Pigeon holed as Brit Kitchen Sink Drama or Brit New Wave, This Sporting Life is regardless a very unique and powerful film. It was director Anderson's first full length feature and also Harris' break out performance. What transpires over the course of the two hour plus running time, is a tale of mud, blood and emotionally fractured characters. Set to a grim back drop of a damp Yorkshire city, with coal mines and factories the means of employment, the streets are paved with stone and the terraced houses charred by the soot of the chimney smoke.
Just a big ape on the football field.
This back drop marries up perfectly with Machin's life, where even out on the pitch he comes to understand that he's in a vortex of unfulfillment. There are some bright spots dripped into proceedings, hope dangled like a golden carrot, especially with one beautiful sequence as Frank plays with Margaret's (Roberts) kids, but bleakness is never far away, the story demands that. Margaret is his landlady and object of his brutish desire, she's one of life's warriors but struggling to keep up the good fight. Widowed and still burned by her husband's death, her relationship with Frank is heart aching in its hopelessness. Has the polishing of a pair of boots ever been so sad as it is here?
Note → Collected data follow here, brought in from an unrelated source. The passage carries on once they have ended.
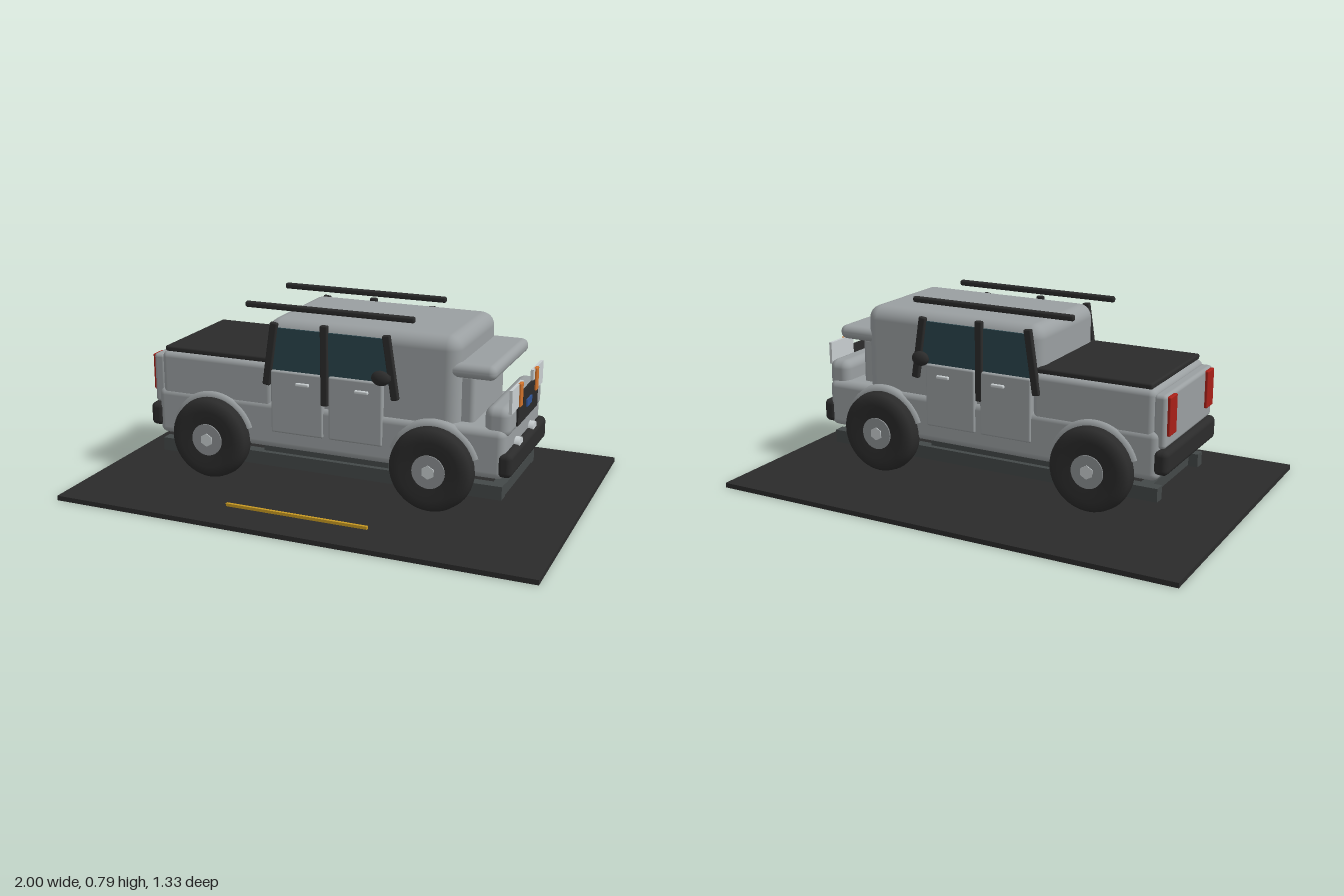
import * as THREE from 'three';
import { RoundedBoxGeometry } from 'three/addons/geometries/RoundedBoxGeometry.js';

const colours = {
  bodyGrey: 0x9a9fa1, trimBlack: 0x2b2b2b, glassTeal: 0x2a444c, lampGrey: 0xc8ced0, hubGrey: 0x8c9092,
  frameGrey: 0x434848, indicatorOrange: 0xd0722a, badgeBlue: 0x2f5496, tailRed: 0xa82018, stripYellow: 0xc99a22,
};

export function createModel() {
  const model = new THREE.Group();
  model.name = 'pickupDisplay';
  const M = {};
  for (const [name, color] of Object.entries(colours)) {
    M[name] = new THREE.MeshStandardMaterial({ color });
    M[name].name = name;
  }

  const add = (name, geo, mat, x = 0, y = 0, z = 0, parent = model) => {
    const mesh = new THREE.Mesh(geo, mat);
    mesh.name = name;
    mesh.position.set(x, y, z);
    parent.add(mesh);
    return mesh;
  };
  // Boxes given by their limits on each axis; r rounds the edges
  const box = (name, mat, [x0, x1], [y0, y1], [z0, z1], r = 0) => {
    const s = [x1 - x0, y1 - y0, z1 - z0];
    const geo = r ? new RoundedBoxGeometry(...s, 4, r) : new THREE.BoxGeometry(...s);
    return add(name, geo, mat, (x0 + x1) / 2, (y0 + y1) / 2, (z0 + z1) / 2);
  };
  const rod = (name, mat, r, x0, x1, y, z) => {
    const geo = new THREE.CylinderGeometry(r, r, x1 - x0, 20).rotateZ(Math.PI / 2);
    return add(name, geo, mat, (x0 + x1) / 2, y, z);
  };

  // Base and floor strip
  box('base', M.trimBlack, [-1, 1], [0, 0.02], [-0.665, 0.665]);
  box('floorStrip', M.stripYellow, [-0.3, 0.3], [0.034, 0.046], [0.514, 0.526]);

  // Main body volumes
  box('lowerBody', M.bodyGrey, [-0.75, 0.75], [0.2, 0.4], [-0.265, 0.265], 0.03);
  box('bed', M.bodyGrey, [-0.73, -0.22], [0.36, 0.557], [-0.26, 0.26], 0.025);
  box('bedCover', M.trimBlack, [-0.715, -0.235], [0.556, 0.579], [-0.25, 0.25], 0.008);
  box('cab', M.bodyGrey, [-0.25, 0.56], [0.34, 0.738], [-0.252, 0.252], 0.055);
  box('cowl', M.bodyGrey, [0.53, 0.61], [0.36, 0.59], [-0.205, 0.205], 0.02);
  box('visor', M.bodyGrey, [0.5, 0.7], [0.58, 0.638], [-0.245, 0.245], 0.027);
  box('nose', M.bodyGrey, [0.66, 0.76], [0.36, 0.483], [-0.25, 0.25], 0.035);

  // Bumpers
  box('frontBumper', M.trimBlack, [0.72, 0.78], [0.213, 0.31], [-0.267, 0.267], 0.022);
  box('rearBumper', M.trimBlack, [-0.79, -0.73], [0.23, 0.328], [-0.267, 0.267], 0.022);

  // Front panel, badge and rear gate
  box('grilleLower', M.trimBlack, [0.757, 0.767], [0.388, 0.463], [-0.146, 0.146]);
  box('grilleUpper', M.trimBlack, [0.757, 0.767], [0.46, 0.51], [-0.09, 0.08]);
  box('badge', M.badgeBlue, [0.765, 0.773], [0.435, 0.464], [-0.035, 0.037]);
  box('tailgate', M.bodyGrey, [-0.772, -0.72], [0.33, 0.54], [-0.25, 0.25], 0.015);

  // Chassis
  for (const x of [-0.68, -0.25, 0.2, 0.715])
    box('crossMember', M.frameGrey, [x - 0.025, x + 0.025], [0.12, 0.165], [-0.2, 0.2]);
  for (const x of [-0.49, 0.47])
    add('axle', new THREE.CylinderGeometry(0.02, 0.02, 0.5, 16).rotateX(Math.PI / 2), M.frameGrey, x, 0.2, 0);
  rod('driveShaft', M.hubGrey, 0.016, -0.45, 0.4, 0.18, 0);
  rod('muffler', M.hubGrey, 0.036, -0.28, -0.03, 0.15, 0.105).rotation.z = 0.06;
  rod('exhaustPipe', M.hubGrey, 0.014, -0.42, -0.27, 0.1, 0.105);
  rod('shockAbsorber', M.badgeBlue, 0.016, -0.06, 0.1, 0.19, 0.17);

  // Wheel profile: radius against width
  const tyreProfile = [[0.06, -0.04], [0.12, -0.047], [0.15, -0.043], [0.166, -0.028], [0.171, 0],
    [0.166, 0.028], [0.15, 0.043], [0.12, 0.047], [0.06, 0.04]].map(p => new THREE.Vector2(...p));
  const tyreGeo = new THREE.LatheGeometry(tyreProfile, 48).rotateX(Math.PI / 2);
  const rimGeo = new THREE.CylinderGeometry(0.067, 0.067, 0.092, 32).rotateX(Math.PI / 2);
  const capGeo = new THREE.CylinderGeometry(0.028, 0.028, 0.1, 6).rotateX(Math.PI / 2);
  const archGeo = new THREE.TorusGeometry(0.168, 0.026, 10, 32, Math.PI * 0.8).rotateZ(Math.PI * 0.1);

  // Side parts, mirrored over z
  for (const s of [1, -1]) {
    const side = (a, b) => (s > 0 ? [a, b] : [-b, -a]);
    for (const x of [-0.49, 0.47]) {
      const wheel = new THREE.Group();
      wheel.name = 'wheel';
      wheel.position.set(x, 0.22, s * 0.281);
      add('tyre', tyreGeo, M.trimBlack, 0, 0, 0, wheel);
      add('rim', rimGeo, M.hubGrey, 0, 0, 0, wheel);
      add('hubCap', capGeo, M.lampGrey, 0, 0, 0, wheel);
      model.add(wheel);
      add('wheelArch', archGeo, M.bodyGrey, x, 0.22, s * 0.25);
    }
    box('frameRail', M.frameGrey, [-0.745, 0.74], [0.115, 0.17], side(0.195, 0.242));
    box('sill', M.frameGrey, [-0.28, 0.27], [0.17, 0.2], side(0.19, 0.22));

    // Doors and handles
    for (const x of [-0.107, 0.145]) {
      box('door', M.bodyGrey, [x - 0.114, x + 0.114], [0.274, 0.535], side(0.24, 0.272), 0.008);
      box('doorHandle', M.lampGrey, [x, x + 0.058], [0.482, 0.496], side(0.27, 0.284), 0.005);
    }

    // Side glass as a thin tapered plate
    const glass = new THREE.Shape([[-0.235, 0.53], [0.3, 0.53], [0.27, 0.708], [-0.205, 0.708]]
      .map(p => new THREE.Vector2(...p)));
    add('sideWindow', new THREE.ExtrudeGeometry(glass, { depth: 0.008, bevelEnabled: false }),
      M.glassTeal, 0, 0, s > 0 ? 0.252 : -0.26);

    // Pillars: bottom x, y to top x, y
    for (const [x0, y0, x1, y1] of [[-0.242, 0.47, -0.203, 0.73], [0.012, 0.41, 0.012, 0.738], [0.31, 0.47, 0.27, 0.725]]) {
      const h = Math.hypot(x1 - x0, y1 - y0);
      const pillar = add('pillar', new RoundedBoxGeometry(0.032, h, 0.022, 2, 0.006), M.trimBlack,
        (x0 + x1) / 2, (y0 + y1) / 2, s * 0.262);
      pillar.rotation.z = -Math.atan2(x1 - x0, y1 - y0);
    }

    // Mirrors and roof rails
    add('mirror', new THREE.SphereGeometry(1, 24, 16), M.trimBlack, 0.263, 0.563, s * 0.299).scale.set(0.038, 0.03, 0.021);
    box('mirrorArm', M.trimBlack, [0.265, 0.295], [0.55, 0.57], side(0.25, 0.29));
    box('roofRail', M.trimBlack, [-0.365, 0.36], [0.763, 0.788], side(0.177, 0.199), 0.009);

    // Lamps
    box('headlamp', M.lampGrey, [0.752, 0.764], [0.46, 0.553], side(0.075, 0.232));
    box('indicator', M.indicatorOrange, [0.758, 0.772], [0.46, 0.555], side(0.1, 0.134), 0.004);
    add('fogLamp', new THREE.CylinderGeometry(0.028, 0.028, 0.03, 24).rotateZ(Math.PI / 2), M.lampGrey, 0.757, 0.305, s * 0.104);
    box('tailLamp', M.tailRed, [-0.784, -0.765], [0.38, 0.533], side(0.165, 0.235), 0.005);
  }
  return model;
}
Harris is a revelation, a tour de force, feral yet anguished, all coiled up in one hulking frame. Roberts, likewise, is terrific, a measured and layered turn that helps to bring the best out of Harris. Around the central pair are a roll call of grand British actors aiding the quality of the production, while Anderson and his editor Peter Taylor use brilliant bold-cut transitions to let the flashback narrative work its magic. From the whack of an arm thundering into Machin's teeth at the beginning of the film, to his punching of a spider on the wall at the end, this is a 1960s British classic of some considerable worth. 9/10